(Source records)
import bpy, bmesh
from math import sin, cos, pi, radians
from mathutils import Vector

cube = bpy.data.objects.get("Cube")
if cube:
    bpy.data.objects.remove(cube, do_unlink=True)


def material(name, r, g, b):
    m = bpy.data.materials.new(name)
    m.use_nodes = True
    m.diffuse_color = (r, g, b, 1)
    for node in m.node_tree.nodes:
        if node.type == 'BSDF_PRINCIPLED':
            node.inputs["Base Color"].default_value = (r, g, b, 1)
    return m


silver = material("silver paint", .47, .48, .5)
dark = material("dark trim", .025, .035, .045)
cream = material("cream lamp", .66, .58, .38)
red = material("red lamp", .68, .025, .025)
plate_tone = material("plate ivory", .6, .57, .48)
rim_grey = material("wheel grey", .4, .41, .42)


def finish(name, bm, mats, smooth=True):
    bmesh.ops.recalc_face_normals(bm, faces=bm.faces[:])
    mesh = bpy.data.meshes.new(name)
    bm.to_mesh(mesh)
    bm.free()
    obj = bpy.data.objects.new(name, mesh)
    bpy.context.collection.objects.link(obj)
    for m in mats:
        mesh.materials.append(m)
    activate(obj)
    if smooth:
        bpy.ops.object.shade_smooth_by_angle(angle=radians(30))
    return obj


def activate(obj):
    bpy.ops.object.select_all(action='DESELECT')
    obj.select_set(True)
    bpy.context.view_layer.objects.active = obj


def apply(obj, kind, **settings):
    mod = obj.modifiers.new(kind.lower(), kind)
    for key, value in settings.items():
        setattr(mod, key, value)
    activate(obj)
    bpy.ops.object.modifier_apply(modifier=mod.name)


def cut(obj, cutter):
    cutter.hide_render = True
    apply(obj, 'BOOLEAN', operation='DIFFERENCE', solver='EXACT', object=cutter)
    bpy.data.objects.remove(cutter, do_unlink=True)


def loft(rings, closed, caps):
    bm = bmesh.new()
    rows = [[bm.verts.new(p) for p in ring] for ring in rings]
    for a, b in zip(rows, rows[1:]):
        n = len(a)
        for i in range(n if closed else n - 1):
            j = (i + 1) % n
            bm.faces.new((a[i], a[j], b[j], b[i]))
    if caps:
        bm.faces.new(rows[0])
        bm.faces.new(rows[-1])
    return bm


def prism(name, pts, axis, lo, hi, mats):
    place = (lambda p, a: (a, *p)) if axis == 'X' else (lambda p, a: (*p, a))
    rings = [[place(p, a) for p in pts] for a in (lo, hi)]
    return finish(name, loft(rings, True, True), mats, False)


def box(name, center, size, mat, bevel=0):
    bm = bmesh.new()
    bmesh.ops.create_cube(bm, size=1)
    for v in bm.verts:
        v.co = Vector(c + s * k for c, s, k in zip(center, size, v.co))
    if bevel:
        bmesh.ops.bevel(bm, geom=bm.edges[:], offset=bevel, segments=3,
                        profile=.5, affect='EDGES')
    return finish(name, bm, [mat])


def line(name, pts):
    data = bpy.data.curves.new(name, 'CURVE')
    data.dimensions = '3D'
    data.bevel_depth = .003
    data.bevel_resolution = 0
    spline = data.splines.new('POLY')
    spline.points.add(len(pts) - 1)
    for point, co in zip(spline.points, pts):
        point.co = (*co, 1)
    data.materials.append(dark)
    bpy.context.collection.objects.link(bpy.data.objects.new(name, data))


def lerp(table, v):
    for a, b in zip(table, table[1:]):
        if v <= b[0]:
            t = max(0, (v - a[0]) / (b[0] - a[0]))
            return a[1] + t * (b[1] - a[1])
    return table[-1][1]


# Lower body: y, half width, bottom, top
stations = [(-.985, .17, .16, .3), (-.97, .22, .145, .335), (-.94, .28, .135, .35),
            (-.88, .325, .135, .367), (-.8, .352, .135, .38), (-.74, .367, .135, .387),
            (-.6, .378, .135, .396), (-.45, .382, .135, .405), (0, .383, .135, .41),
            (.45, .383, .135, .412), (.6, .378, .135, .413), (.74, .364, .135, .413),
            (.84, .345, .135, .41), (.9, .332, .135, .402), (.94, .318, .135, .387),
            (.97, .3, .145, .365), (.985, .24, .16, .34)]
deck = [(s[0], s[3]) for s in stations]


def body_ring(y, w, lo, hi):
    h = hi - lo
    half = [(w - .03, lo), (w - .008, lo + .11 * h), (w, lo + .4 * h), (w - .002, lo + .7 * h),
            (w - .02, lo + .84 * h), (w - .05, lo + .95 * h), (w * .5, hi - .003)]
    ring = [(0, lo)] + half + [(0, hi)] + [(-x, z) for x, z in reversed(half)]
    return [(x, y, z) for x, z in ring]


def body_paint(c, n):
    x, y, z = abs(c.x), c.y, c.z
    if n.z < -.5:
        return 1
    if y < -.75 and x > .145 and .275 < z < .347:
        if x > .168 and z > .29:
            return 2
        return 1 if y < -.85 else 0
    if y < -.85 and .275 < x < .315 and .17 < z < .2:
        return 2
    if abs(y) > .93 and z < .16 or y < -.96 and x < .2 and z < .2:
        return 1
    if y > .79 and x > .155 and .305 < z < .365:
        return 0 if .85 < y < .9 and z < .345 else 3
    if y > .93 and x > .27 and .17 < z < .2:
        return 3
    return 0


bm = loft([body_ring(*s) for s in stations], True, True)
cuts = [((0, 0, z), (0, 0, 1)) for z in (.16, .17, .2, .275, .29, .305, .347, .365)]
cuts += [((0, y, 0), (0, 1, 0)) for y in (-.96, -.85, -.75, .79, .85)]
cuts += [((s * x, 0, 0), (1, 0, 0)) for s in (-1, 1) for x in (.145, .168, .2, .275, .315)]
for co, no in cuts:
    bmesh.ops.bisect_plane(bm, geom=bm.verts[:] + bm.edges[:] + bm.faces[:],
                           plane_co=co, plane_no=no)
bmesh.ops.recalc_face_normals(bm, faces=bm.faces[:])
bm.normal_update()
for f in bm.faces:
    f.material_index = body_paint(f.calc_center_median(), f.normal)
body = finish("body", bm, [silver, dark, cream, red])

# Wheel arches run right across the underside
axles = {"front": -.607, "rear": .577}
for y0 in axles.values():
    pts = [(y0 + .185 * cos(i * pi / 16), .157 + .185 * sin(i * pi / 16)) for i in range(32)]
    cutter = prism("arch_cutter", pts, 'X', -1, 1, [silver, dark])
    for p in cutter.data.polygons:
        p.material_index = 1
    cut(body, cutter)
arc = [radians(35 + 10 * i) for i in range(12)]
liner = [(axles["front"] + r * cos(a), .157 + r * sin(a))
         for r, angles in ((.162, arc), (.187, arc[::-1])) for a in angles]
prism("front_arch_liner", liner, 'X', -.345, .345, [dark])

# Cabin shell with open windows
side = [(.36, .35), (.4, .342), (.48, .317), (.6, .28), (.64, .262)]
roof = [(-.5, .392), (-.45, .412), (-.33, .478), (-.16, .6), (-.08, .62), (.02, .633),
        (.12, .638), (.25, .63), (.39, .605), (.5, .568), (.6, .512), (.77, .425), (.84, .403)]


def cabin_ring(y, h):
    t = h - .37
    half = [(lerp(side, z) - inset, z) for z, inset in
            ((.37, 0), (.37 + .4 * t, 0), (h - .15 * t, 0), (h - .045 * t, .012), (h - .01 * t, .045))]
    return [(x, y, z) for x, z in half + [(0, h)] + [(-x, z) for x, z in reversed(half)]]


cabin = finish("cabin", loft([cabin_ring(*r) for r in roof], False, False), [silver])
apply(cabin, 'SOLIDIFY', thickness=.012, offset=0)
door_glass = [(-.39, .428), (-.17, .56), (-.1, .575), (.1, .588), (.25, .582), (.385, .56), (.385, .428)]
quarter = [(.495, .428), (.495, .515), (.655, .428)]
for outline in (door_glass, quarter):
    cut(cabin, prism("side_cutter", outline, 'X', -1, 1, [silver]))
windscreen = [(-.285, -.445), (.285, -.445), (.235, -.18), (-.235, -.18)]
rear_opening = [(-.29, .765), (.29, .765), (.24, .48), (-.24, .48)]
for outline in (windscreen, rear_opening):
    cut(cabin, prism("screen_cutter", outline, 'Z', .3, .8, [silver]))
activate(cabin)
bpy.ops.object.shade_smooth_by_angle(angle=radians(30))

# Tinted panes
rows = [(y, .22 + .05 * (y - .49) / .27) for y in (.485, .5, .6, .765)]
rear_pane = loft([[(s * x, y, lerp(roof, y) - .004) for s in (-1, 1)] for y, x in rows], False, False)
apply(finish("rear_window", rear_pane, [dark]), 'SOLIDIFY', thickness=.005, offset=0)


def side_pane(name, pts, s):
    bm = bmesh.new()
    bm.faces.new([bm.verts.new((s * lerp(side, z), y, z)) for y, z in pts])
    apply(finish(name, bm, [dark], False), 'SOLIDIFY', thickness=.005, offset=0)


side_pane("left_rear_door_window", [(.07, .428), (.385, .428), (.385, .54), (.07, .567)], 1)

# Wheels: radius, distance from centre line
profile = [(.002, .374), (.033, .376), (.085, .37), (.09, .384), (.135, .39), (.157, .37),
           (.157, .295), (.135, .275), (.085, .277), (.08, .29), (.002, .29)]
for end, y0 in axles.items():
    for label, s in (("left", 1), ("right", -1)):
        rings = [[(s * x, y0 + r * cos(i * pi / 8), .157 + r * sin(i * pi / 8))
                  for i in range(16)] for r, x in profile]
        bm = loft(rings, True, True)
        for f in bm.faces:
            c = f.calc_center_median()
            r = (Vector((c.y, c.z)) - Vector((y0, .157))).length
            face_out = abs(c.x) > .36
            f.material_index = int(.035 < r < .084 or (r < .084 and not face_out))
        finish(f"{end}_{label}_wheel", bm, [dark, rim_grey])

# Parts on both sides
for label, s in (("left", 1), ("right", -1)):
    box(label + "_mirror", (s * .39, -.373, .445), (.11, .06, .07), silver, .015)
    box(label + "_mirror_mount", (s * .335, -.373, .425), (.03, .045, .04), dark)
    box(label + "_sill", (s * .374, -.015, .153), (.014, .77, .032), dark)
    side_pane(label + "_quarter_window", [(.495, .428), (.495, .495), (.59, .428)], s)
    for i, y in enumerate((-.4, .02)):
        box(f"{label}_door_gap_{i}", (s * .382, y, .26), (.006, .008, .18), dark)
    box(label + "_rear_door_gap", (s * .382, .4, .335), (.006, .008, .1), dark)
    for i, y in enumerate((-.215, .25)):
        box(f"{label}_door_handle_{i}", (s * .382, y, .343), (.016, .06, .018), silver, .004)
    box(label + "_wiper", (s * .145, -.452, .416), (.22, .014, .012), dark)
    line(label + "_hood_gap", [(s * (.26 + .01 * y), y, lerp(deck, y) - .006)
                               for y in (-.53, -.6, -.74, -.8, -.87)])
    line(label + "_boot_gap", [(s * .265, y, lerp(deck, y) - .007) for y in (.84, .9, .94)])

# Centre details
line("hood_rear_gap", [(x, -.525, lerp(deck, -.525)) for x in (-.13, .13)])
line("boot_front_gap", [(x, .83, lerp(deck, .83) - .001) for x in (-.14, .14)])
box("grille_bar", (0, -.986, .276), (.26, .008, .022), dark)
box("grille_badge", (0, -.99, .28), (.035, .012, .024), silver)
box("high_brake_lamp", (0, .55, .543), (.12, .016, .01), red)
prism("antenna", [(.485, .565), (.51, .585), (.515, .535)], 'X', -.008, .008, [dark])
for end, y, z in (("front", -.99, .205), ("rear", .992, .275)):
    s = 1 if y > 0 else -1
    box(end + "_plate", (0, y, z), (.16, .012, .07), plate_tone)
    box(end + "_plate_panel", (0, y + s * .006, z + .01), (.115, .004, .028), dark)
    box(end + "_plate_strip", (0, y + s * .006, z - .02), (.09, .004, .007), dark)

* _Try it_: In the entries above, one line contains "if x > .168" and another contains "# Wheel arches run right across the underside". Reproduce exactly those two lines and the lines between them, nothing else.

* _Output for this task_:
        if x > .168 and z > .29:
            return 2
        return 1 if y < -.85 else 0
    if y < -.85 and .275 < x < .315 and .17 < z < .2:
        return 2
    if abs(y) > .93 and z < .16 or y < -.96 and x < .2 and z < .2:
        return 1
    if y > .79 and x > .155 and .305 < z < .365:
        return 0 if .85 < y < .9 and z < .345 else 3
    if y > .93 and x > .27 and .17 < z < .2:
        return 3
    return 0


bm = loft([body_ring(*s) for s in stations], True, True)
cuts = [((0, 0, z), (0, 0, 1)) for z in (.16, .17, .2, .275, .29, .305, .347, .365)]
cuts += [((0, y, 0), (0, 1, 0)) for y in (-.96, -.85, -.75, .79, .85)]
cuts += [((s * x, 0, 0), (1, 0, 0)) for s in (-1, 1) for x in (.145, .168, .2, .275, .315)]
for co, no in cuts:
    bmesh.ops.bisect_plane(bm, geom=bm.verts[:] + bm.edges[:] + bm.faces[:],
                           plane_co=co, plane_no=no)
bmesh.ops.recalc_face_normals(bm, faces=bm.faces[:])
bm.normal_update()
for f in bm.faces:
    f.material_index = body_paint(f.calc_center_median(), f.normal)
body = finish("body", bm, [silver, dark, cream, red])

# Wheel arches run right across the underside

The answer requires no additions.